All bicycles used on public paths and roads must soon have at least one functioning handbrake, after the Government accepted a proposal to mandate such a move.
The move comes on the heels of safety concerns that arose following a fatal accident last year involving a brakeless bicycle.
The Ministry of Transport (MOT) said yesterday that the proposal mooted by the Active Mobility Advisory Panel (AMAP) was welcomed by the active mobility community, retailers and pedestrians.
"We will work closely with the panel to implement it. More details will be announced in due course," the ministry said in a statement.
The new rule will affect fixed-gear bicycles, also known as fixies, which generally do not have hand-operated brakes and instead rely on the rider's pedal resistance to stop.
Such bicycles came under scrutiny last year after a 13-year-old novice cyclist fell to her death after colliding with a metal railing at a multi-storey carpark in Pasir Ris.
She was riding her friend's fixed-gear bicycle down a ramp and was unable to stop it.
Citing the case in a report to MOT last month, AMAP said inexperienced cyclists may find it hard to stop fixed-gear bikes effectively without handbrakes. It added that although these bicycles could have handbrakes installed, owners tend not to do so, as the bicycles would then be perceived as "cooler" and have lower maintenance costs.
Mr Ethan Tan, 34, owner of bicycle shop Fixie Singapore, said some customers have asked about installing handbrakes on their fixed-gear bicycles after reports on the panel's proposal came out.
Previously, some riders would dismantle the brakes from fixie bikes that came with them, he added.
He reckons the new rule could bring in more business as fixed-gear bikes with handbrakes have more parts that need maintenance.
In a Facebook post, Senior Minister of State for Transport Amy Khor said the new regulation is a timely and necessary move, noting that interest in and the use of brakeless bicycles have grown recently.
The new rule will also affect off-road BMX bicycles, which are used for racing and stunt riding.
AMAP had also urged the Government to hold off on third-party liability insurance for mobility device users until it is affordable and easily available. Such insurance was made mandatory last month for those riding for businesses or commercial reasons.
Dr Khor said MOT will monitor the effectiveness of the measure and continue discussions with AMAP and the industry on how best to proceed.

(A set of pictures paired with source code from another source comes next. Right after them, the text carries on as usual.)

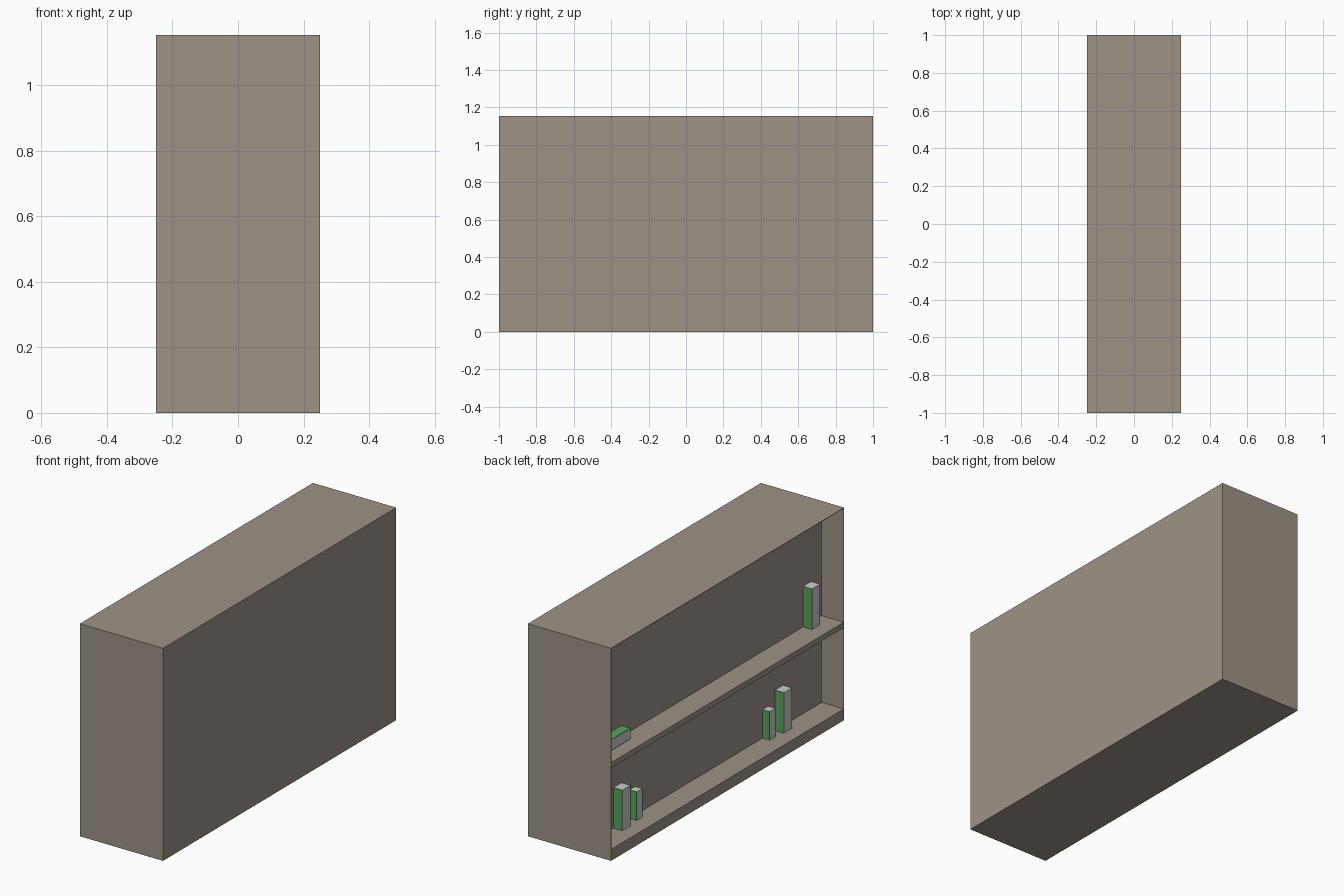
import bpy, bmesh
from mathutils import Vector

if "Cube" in bpy.data.objects:
    bpy.data.objects.remove(bpy.data.objects["Cube"])


def material(name, rgb):
    m = bpy.data.materials.new(name)
    m.diffuse_color = (*rgb, 1)
    m.use_nodes = True
    m.node_tree.nodes["Principled BSDF"].inputs["Base Color"].default_value = m.diffuse_color
    return m


WOOD = material("wood", (0.34, 0.29, 0.24))
GREEN = material("green_cover", (0.10, 0.36, 0.11))


def box(name, lo, hi, mat=None):
    """Axis-aligned box between two corners."""
    lo, hi = Vector(lo), Vector(hi)
    bm = bmesh.new()
    bmesh.ops.create_cube(bm, size=1)
    bmesh.ops.scale(bm, vec=hi - lo, verts=bm.verts)
    bmesh.ops.translate(bm, vec=(lo + hi) / 2, verts=bm.verts)
    mesh = bpy.data.meshes.new(name)
    bm.to_mesh(mesh)
    bm.free()
    ob = bpy.data.objects.new(name, mesh)
    bpy.context.collection.objects.link(ob)
    if mat:
        mesh.materials.append(mat)
    return ob


H = 1.154                 # case height
FRONT, BACK = -0.25, -0.117   # open face and rear of the shelf recess
FLOOR, SHELF = 0.062, 0.533   # surfaces the books rest on
T = 0.003                 # sheet-thin outer walls

# Case: deep solid back, thin walls round the recess, base and shelf
box("back_block", (BACK, -1, 0), (0.25, 1, H), WOOD)
box("top_panel", (FRONT, -1, H - T), (BACK, 1, H), WOOD)
for side, y in (("left", -1), ("right", 1 - T)):
    box(side + "_side_panel", (FRONT, y, 0), (BACK, y + T, H - T), WOOD)
box("base_board", (FRONT, -1 + T, 0), (BACK, 1 - T, FLOOR), WOOD)
box("shelf", (FRONT, -1 + T, 0.503), (BACK, 1 - T, SHELF), WOOD)


def book(name, y, z, thick, tall, x, flat=False):
    """Page block between two covers; y is the end nearest +y."""
    c = 0.004
    if flat:
        box(name + "_pages", (x, y - tall, z + c), (BACK, y, z + thick - c))
        for part, h in (("lower", z), ("upper", z + thick - c)):
            box(f"{name}_{part}_cover", (x, y - tall, h), (BACK, y, h + c), GREEN)
    else:
        box(name + "_pages", (x, y - thick + c, z), (BACK, y - c, z + tall))
        for part, w in (("first", y - c), ("second", y - thick)):
            box(f"{name}_{part}_cover", (x, w, z), (BACK, w + c, z + tall), GREEN)


# Books: large and small standing, one lying flat
for i, (y, z) in enumerate([(-0.837, SHELF), (-0.596, FLOOR), (0.79, FLOOR)]):
    book(f"large_book_{i}", y, z, 0.07, 0.22, -0.17)
for i, y in enumerate([-0.489, 0.652]):
    book(f"small_book_{i}", y, FLOOR, 0.05, 0.155, -0.16)
book("flat_book", 0.94, SHELF, 0.06, 0.22, -0.17, flat=True)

Minister of State for Home Affairs Muhammad Faishal Ibrahim, who chairs AMAP, said the issue of third-party liability insurance for non-commercial riders is important and intricate. "We need to look at the trade-offs carefully, without losing ground on our push for active mobility," he wrote on Facebook.